Most people never set foot inside a monastery. I'll venture more than a few have imagined living in one. There is a lot of practical appeal in this, not just some frustrated notion to "stop the world and get off."
Who hasn't gone through a rough episode on life's journey when the solitude, order, peace, and pace imagined in a monastery not only seem appealing, but needed (see page 15).
When 19, an age when it is possible to imagine not only saving the world but actually trying to do so, I lived for a brief time in a small Benedictine monastery outside the city of Morelia in the state of Michoacan, a mountainous corner in southwest Mexico.
A community of men lived secluded from the world living out their religious vows. The monks grew their own food, cooked their own meals. They spoke infrequently, yet communicated easily with each other. During the day, each stopped to pray at liturgy or alone in sparse quarters. They helped the poor who knocked daily at the large wooden doors.
Benedict started his monastic way of life in the 6th century. For more than 1,500 years, a book he wrote, a slim volume, "The Rule of St. Benedict," has governed the simple life he sought. The rules foster practical love. One example: everyone, no exceptions save for the sick, prepares and cooks meals at some time for everyone else.

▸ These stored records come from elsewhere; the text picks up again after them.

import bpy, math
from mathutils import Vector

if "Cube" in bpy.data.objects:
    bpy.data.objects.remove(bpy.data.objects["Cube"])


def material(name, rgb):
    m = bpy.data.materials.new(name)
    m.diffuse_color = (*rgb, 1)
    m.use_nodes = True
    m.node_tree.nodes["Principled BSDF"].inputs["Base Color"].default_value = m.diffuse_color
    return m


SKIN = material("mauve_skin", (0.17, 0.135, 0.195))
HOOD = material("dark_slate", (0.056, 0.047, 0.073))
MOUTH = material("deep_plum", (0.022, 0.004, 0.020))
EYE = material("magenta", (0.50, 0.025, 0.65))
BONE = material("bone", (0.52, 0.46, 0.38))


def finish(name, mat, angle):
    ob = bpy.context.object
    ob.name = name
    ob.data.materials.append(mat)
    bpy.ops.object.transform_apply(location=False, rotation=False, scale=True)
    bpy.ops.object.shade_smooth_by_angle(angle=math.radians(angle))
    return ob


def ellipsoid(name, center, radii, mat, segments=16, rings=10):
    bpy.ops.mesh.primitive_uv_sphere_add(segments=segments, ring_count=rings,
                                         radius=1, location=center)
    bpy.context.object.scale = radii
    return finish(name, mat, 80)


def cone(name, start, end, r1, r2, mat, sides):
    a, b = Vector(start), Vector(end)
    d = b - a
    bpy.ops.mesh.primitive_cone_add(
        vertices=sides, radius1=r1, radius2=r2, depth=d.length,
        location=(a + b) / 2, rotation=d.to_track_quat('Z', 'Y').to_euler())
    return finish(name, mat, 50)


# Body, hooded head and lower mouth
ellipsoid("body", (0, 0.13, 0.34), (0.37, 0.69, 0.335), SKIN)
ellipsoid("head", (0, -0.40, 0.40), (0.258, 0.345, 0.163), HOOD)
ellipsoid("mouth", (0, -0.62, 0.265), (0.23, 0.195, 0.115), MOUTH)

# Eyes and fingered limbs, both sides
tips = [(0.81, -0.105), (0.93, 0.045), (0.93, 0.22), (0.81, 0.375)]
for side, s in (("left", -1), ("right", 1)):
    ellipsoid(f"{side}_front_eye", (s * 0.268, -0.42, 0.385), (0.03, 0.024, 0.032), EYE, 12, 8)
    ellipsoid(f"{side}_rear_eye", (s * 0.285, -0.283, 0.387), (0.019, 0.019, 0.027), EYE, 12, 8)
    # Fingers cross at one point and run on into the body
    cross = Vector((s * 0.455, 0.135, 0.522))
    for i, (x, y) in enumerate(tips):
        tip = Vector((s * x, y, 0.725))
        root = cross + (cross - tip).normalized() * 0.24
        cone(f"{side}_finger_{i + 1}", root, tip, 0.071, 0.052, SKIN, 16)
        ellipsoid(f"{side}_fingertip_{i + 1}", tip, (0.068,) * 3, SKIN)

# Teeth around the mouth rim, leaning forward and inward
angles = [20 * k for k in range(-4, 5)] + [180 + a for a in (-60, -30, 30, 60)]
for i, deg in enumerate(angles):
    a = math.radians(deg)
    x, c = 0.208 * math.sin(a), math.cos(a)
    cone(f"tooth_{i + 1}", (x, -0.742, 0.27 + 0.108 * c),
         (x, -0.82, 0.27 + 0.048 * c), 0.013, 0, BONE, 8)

The Census 2000 indicates that more Americans are living alone and living in large metropolitan areas than ever before. Combine a desire to retreat from the urban rat race, the practical expression of community that monasteries represent, and the innate desire to find spiritual meaning in one's life, and it is easy to see the appeal in a monastery.
(c) Copyright 2001. The Christian Science Monitor